## PROBLEM TO WORK ON
Below are the records; give again exactly the line with "grey.diffuse_color = tone", the line with "centre_b + math.sin(angle)", and each line that lies between them, and nothing besides.

## MATERIAL PROVIDED
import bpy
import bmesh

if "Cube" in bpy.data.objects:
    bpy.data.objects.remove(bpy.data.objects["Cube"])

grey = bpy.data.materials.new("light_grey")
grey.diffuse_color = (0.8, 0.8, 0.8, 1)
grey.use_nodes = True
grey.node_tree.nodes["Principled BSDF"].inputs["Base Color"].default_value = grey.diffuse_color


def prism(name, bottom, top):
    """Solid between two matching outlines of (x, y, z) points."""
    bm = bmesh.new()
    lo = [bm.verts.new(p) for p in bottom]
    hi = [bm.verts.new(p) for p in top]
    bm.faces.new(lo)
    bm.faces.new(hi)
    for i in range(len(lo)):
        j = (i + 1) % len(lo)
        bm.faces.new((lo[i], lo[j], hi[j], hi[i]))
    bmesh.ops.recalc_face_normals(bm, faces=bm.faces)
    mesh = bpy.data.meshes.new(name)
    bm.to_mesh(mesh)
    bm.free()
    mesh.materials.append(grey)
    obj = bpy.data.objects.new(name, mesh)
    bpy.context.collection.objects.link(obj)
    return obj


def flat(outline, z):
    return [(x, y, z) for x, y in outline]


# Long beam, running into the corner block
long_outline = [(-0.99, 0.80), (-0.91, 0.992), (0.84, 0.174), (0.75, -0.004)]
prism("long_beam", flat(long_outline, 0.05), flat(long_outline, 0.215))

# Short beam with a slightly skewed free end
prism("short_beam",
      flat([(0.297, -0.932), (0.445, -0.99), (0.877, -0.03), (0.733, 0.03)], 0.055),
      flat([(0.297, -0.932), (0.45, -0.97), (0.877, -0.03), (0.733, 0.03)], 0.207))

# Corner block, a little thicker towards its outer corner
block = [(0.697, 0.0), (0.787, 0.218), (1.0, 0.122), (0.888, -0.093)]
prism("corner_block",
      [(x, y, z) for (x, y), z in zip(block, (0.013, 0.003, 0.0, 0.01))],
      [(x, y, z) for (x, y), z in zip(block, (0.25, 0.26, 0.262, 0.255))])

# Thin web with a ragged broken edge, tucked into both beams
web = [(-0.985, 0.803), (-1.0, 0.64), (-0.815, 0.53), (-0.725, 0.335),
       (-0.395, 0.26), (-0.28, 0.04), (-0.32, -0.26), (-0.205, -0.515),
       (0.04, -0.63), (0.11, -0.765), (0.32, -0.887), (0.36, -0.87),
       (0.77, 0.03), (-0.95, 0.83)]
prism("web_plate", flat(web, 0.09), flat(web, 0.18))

...

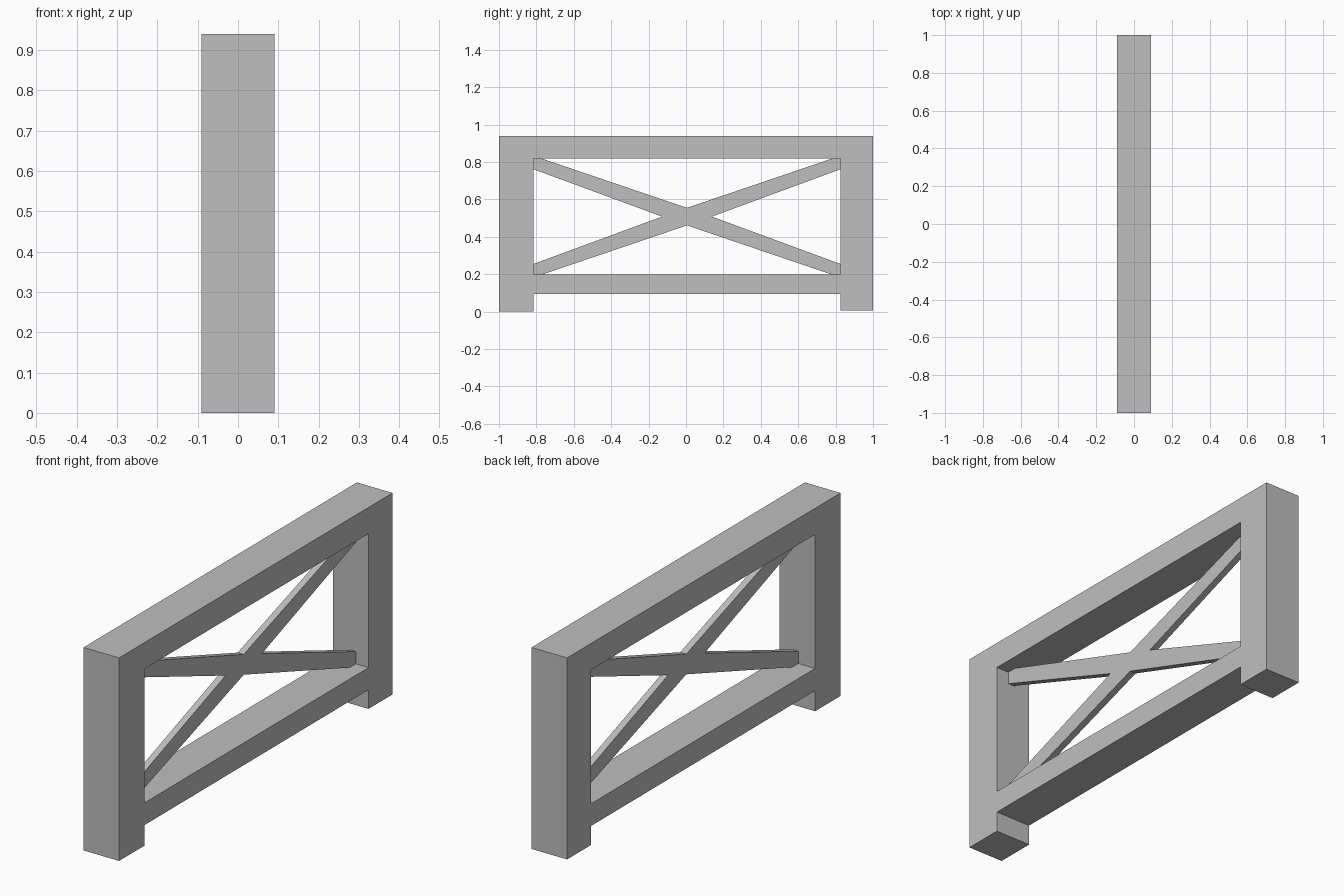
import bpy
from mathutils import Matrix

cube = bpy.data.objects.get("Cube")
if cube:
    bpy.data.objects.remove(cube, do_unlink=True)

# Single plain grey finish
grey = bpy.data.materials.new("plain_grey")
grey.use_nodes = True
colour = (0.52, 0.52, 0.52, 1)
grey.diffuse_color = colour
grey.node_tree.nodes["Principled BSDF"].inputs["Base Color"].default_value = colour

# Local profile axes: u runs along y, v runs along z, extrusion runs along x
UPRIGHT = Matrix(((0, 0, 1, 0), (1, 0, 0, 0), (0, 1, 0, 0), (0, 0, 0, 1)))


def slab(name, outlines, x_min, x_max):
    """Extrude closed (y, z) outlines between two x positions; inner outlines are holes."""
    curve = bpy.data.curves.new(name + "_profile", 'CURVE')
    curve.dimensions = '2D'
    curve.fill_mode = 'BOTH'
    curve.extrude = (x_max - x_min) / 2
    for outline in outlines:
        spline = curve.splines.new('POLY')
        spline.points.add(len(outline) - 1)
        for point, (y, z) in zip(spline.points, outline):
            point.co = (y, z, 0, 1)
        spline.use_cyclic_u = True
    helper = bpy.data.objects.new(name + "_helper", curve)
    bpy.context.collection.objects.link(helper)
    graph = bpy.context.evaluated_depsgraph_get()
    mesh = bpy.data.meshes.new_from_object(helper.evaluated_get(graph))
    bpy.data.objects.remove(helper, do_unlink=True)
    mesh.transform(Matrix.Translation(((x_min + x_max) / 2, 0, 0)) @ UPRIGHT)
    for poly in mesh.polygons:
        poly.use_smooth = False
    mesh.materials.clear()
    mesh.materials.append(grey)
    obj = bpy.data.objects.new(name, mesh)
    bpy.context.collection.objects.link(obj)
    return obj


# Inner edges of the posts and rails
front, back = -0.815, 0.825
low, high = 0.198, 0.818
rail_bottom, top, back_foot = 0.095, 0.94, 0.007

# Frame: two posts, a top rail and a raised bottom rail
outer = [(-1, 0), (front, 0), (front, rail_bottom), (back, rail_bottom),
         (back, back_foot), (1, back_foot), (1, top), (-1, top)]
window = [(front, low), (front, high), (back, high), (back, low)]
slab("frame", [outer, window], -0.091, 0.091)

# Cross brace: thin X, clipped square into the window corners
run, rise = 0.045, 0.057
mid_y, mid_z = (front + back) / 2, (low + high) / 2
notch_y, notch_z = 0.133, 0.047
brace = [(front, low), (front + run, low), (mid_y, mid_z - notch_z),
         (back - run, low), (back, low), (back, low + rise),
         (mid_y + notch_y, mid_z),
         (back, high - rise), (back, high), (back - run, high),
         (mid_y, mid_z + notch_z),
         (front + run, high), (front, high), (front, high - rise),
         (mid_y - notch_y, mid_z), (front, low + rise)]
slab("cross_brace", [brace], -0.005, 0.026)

---

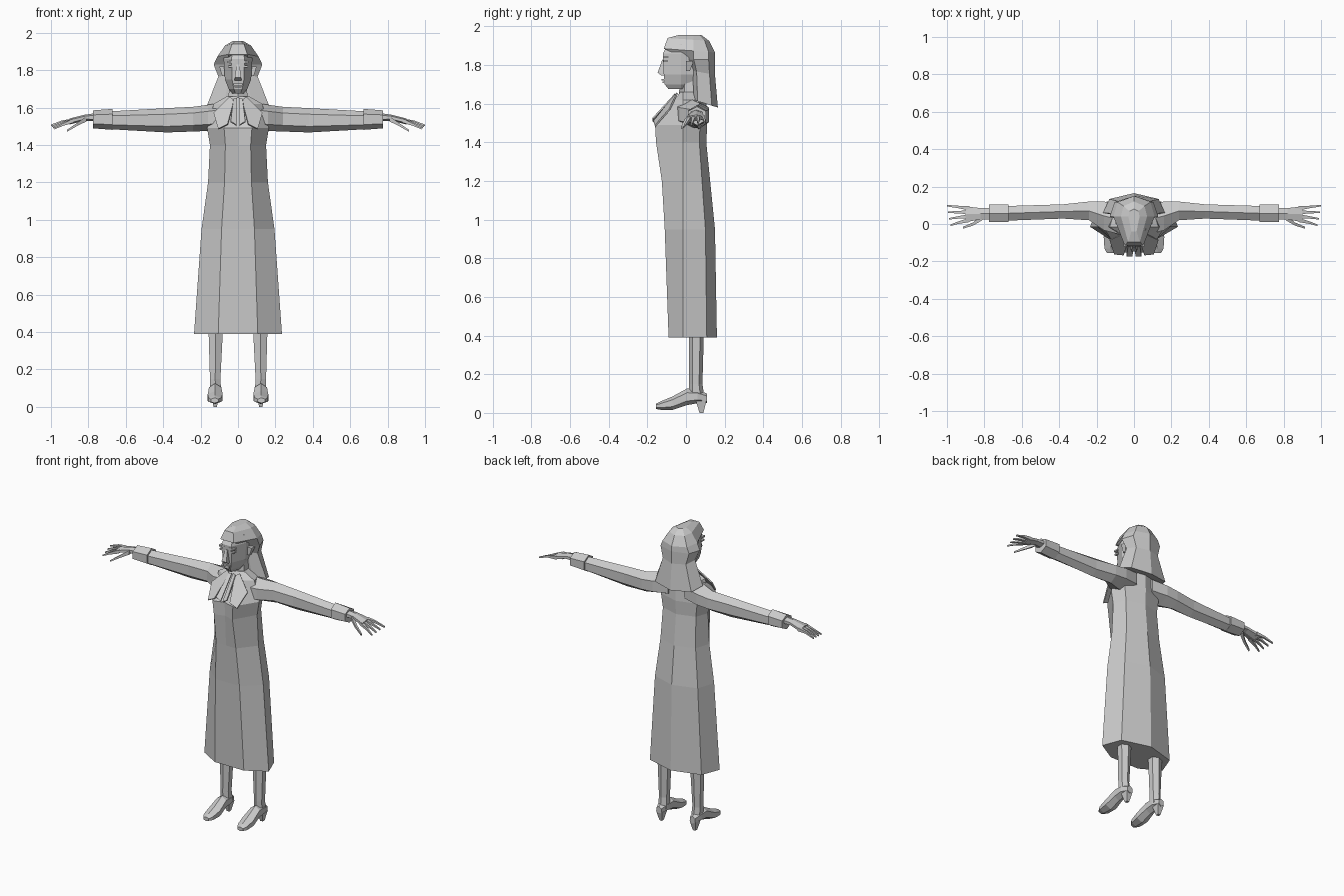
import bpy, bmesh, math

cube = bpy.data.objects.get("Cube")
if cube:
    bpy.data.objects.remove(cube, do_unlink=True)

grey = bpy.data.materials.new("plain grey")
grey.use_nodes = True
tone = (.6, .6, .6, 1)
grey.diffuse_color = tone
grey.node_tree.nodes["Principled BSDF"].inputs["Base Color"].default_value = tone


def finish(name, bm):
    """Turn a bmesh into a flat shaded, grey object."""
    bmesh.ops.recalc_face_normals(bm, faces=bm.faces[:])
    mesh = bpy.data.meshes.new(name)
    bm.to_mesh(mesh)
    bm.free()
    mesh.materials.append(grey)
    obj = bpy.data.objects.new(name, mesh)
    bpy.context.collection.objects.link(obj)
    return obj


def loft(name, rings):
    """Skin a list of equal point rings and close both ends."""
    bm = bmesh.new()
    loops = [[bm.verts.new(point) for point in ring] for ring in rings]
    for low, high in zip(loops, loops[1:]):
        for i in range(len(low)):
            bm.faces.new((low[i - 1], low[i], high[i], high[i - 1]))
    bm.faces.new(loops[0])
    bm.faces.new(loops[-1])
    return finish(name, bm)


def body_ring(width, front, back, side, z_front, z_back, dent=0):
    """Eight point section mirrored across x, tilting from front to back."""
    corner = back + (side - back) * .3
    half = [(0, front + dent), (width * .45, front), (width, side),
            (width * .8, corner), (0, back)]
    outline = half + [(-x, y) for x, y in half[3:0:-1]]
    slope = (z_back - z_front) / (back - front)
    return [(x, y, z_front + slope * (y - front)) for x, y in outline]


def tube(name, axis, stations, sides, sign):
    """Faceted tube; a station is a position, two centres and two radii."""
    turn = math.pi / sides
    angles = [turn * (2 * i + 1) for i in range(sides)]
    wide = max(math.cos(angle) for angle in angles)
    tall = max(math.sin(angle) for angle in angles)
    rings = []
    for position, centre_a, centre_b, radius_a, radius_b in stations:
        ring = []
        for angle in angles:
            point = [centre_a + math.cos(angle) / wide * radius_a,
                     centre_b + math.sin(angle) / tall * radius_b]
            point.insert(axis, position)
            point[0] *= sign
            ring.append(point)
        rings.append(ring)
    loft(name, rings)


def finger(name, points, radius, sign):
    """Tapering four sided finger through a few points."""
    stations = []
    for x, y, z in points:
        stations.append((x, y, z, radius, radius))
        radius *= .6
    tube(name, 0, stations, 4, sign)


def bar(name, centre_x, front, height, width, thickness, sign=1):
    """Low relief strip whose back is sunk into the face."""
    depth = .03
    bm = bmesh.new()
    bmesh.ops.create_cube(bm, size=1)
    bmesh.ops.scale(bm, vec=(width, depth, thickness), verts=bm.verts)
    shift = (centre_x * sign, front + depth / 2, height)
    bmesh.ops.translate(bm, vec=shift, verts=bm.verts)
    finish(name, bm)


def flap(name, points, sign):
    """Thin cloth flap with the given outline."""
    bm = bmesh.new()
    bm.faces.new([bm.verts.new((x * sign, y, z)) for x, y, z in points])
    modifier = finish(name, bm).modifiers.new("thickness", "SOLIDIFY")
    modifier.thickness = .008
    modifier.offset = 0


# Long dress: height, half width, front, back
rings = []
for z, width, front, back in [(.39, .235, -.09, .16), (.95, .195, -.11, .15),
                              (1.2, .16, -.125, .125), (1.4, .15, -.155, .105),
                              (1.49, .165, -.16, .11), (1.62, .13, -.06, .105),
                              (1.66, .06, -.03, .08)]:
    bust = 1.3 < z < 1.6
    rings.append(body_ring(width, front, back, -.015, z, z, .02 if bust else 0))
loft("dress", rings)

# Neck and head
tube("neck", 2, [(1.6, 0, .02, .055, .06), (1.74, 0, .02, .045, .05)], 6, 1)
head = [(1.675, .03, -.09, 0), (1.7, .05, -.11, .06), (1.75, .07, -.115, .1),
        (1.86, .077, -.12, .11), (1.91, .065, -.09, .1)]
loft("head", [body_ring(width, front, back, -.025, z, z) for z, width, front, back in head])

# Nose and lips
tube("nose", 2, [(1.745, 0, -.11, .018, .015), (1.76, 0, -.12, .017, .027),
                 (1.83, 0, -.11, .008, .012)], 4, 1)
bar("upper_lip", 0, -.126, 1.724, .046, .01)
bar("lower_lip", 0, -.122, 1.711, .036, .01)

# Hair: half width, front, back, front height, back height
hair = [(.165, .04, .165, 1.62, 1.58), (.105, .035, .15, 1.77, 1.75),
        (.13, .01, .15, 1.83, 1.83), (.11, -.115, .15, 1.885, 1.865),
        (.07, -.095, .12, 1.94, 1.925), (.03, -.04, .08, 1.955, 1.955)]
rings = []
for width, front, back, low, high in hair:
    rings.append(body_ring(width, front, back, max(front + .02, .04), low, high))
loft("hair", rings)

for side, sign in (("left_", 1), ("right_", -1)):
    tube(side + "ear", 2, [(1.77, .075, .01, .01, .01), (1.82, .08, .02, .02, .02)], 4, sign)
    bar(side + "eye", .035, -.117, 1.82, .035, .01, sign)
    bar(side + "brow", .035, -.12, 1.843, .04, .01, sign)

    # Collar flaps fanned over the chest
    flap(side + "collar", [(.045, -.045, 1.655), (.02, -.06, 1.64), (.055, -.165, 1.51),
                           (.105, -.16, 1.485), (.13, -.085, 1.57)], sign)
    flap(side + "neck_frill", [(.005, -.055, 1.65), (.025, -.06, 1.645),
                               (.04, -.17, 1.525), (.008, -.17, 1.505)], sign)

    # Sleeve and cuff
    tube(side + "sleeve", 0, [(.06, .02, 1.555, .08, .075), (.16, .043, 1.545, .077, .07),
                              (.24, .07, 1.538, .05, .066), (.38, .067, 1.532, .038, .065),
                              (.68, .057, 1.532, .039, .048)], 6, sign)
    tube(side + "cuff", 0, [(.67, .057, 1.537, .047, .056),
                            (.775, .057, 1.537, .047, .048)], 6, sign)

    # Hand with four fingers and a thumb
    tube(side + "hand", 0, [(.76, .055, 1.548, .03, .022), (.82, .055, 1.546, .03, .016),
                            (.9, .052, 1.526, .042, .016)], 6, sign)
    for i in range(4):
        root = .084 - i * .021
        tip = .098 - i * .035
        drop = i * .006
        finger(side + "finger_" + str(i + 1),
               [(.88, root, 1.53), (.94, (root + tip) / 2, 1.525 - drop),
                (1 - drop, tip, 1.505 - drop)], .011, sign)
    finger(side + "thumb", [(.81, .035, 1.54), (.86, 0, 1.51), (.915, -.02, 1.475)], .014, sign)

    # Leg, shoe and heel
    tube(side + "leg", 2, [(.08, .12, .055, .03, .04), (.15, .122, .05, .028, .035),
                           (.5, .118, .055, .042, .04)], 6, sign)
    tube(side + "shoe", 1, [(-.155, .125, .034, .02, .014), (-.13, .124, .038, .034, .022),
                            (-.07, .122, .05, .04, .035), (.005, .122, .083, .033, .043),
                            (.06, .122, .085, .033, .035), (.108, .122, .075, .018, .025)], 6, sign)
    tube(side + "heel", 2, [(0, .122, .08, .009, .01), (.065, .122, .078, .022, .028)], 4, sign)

## PROBLEM SOLUTION
grey.diffuse_color = tone
grey.node_tree.nodes["Principled BSDF"].inputs["Base Color"].default_value = tone


def finish(name, bm):
    """Turn a bmesh into a flat shaded, grey object."""
    bmesh.ops.recalc_face_normals(bm, faces=bm.faces[:])
    mesh = bpy.data.meshes.new(name)
    bm.to_mesh(mesh)
    bm.free()
    mesh.materials.append(grey)
    obj = bpy.data.objects.new(name, mesh)
    bpy.context.collection.objects.link(obj)
    return obj


def loft(name, rings):
    """Skin a list of equal point rings and close both ends."""
    bm = bmesh.new()
    loops = [[bm.verts.new(point) for point in ring] for ring in rings]
    for low, high in zip(loops, loops[1:]):
        for i in range(len(low)):
            bm.faces.new((low[i - 1], low[i], high[i], high[i - 1]))
    bm.faces.new(loops[0])
    bm.faces.new(loops[-1])
    return finish(name, bm)


def body_ring(width, front, back, side, z_front, z_back, dent=0):
    """Eight point section mirrored across x, tilting from front to back."""
    corner = back + (side - back) * .3
    half = [(0, front + dent), (width * .45, front), (width, side),
            (width * .8, corner), (0, back)]
    outline = half + [(-x, y) for x, y in half[3:0:-1]]
    slope = (z_back - z_front) / (back - front)
    return [(x, y, z_front + slope * (y - front)) for x, y in outline]


def tube(name, axis, stations, sides, sign):
    """Faceted tube; a station is a position, two centres and two radii."""
    turn = math.pi / sides
    angles = [turn * (2 * i + 1) for i in range(sides)]
    wide = max(math.cos(angle) for angle in angles)
    tall = max(math.sin(angle) for angle in angles)
    rings = []
    for position, centre_a, centre_b, radius_a, radius_b in stations:
        ring = []
        for angle in angles:
            point = [centre_a + math.cos(angle) / wide * radius_a,
                     centre_b + math.sin(angle) / tall * radius_b]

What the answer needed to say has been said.